Seeing Underground

Dr. Arty Fax’s Archy Facts is a weekly blog introducing kids (currently stuck at home) to the exciting world of archaeology!

This week we are going to look at different ways that archaeologists can see underground in order to have some idea of where sites are located and where they should EXCAVATE if needed.  Excavation is just a big, fancy word for digging in a very organized manner, recording everything along the way.  Next post we will learn more about excavation.


Do you know what archaeological site is pictured at the top?
Scroll down to find out!

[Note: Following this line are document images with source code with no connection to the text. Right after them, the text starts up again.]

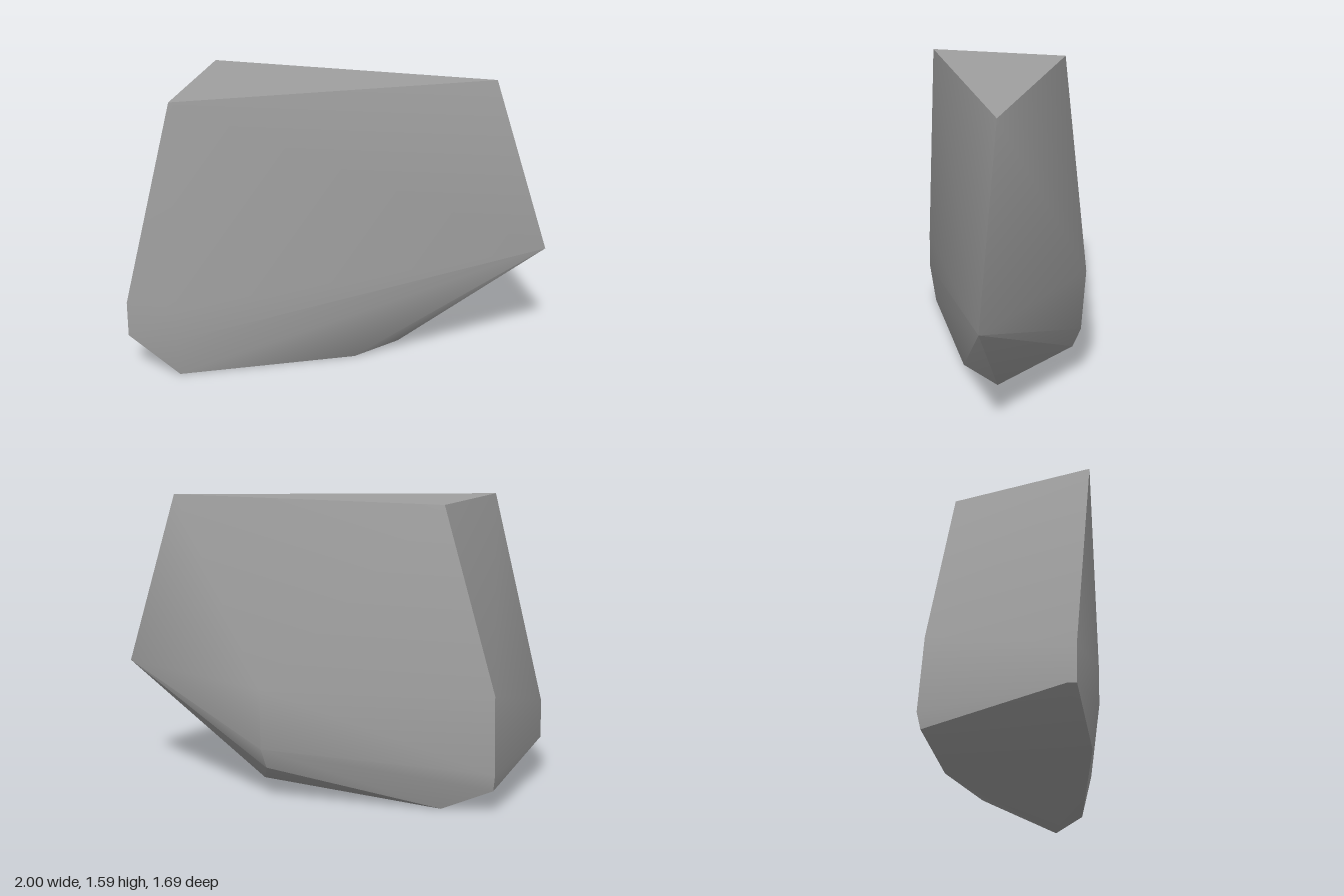
import * as THREE from 'three';
import { ConvexGeometry } from 'three/addons/geometries/ConvexGeometry.js';
import { toCreasedNormals } from 'three/addons/utils/BufferGeometryUtils.js';

export function createModel() {
  const group = new THREE.Group();
  group.name = 'rock';
  const stone = new THREE.MeshStandardMaterial({ color: 0xa0a0a0 });
  stone.name = 'grey stone';

  // Corners of the boulder, grouped by region
  const corners = [
    // flat top
    [-0.73, 1.59, -0.03], [-0.39, 1.59, 0.69], [0.71, 1.59, -0.71],
    // pointed end
    [1.0, 0.63, -0.845],
    // left shoulder
    [-0.98, 0.63, 0.1], [-1.0, 0.22, 0.09], [-0.98, 0.13, 0.1],
    // front nose
    [-0.625, 0.43, 0.845], [-0.625, 0.23, 0.845], [-0.66, 0.23, 0.81],
    // bevel beside the nose
    [-0.37, 0.43, 0.72], [-0.37, 0.23, 0.72],
    // back ridge
    [-0.05, 0.62, -0.7], [-0.035, 0.29, -0.685], [-0.024, 0.18, -0.64],
    // flat base
    [-0.73, 0, -0.03], [-0.39, 0, 0.69], [0.24, 0, -0.09], [0.32, 0, -0.4],
  ].map((p) => new THREE.Vector3(...p));

  // Shallow bends are smooth, strong edges stay sharp
  const geometry = toCreasedNormals(new ConvexGeometry(corners), THREE.MathUtils.degToRad(40));
  const boulder = new THREE.Mesh(geometry, stone);
  boulder.name = 'boulder';
  group.add(boulder);
  return group;
}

There are many ways archaeologists can decide where to dig.  Sometimes, there are obvious remains like artifacts, structural features, or even a whole building that can be seen on the surface of the ground.  You can’t miss those ancient Egyptian pyramids!  Other times, farmers, builders or even animals may accidentally uncover remains from the past.

But when the past really is buried, archaeologists must search for clues like unusual mounds, ditches, or soil marks that would indicate there is something under the surface in need of investigation.

Did you know that crops will grow taller over a ditch, and shorter over a mound?







These types of features may be spotted using aerial photography from DRONES, or looking at old photos, books, and maps of the land.  Or they be identified in person when conducting a pedestrian survey.  A PEDESTRIAN SURVEY is a way archaeologists will map an area by walking a grid looking for exposed artifacts and other features.


Ground penetrating radar (GPR) is used to locate artifacts and features hidden below the surface. That’s like having superhero x-ray vision!

So how do some archaeological sites get buried in the first place?  Things left on the ground get buried over time, leaves can fall on it, dust and debris blow onto it, and rain can cause dirt to cover it.  Sometimes larger natural forces and disasters can cause this to happen quickly instead of over many years.  Just think – after thousands of years, items left behind can be deep in the ground.


Read a bit more about Seeing Underground. Can you decide where to dig?

Wiltshire, England

Fun Facts:
The main circle at Stonehenge was built around 2500 BC, however the first monuments date to 5,000 years ago.  Two types of stones are used, smaller bluestones and larger sarsens.  The larger sarsen stones weigh over 48,000 pounds! Can you believe it? No wonder there is an old myth that Stonehenge was built by giants.

Read more about Stonehenge here and here.

Want to learn more?

Check out:

Dig Deeper: How Do Archaeologists Know Where to Dig?
Archaeology 101 Exhibit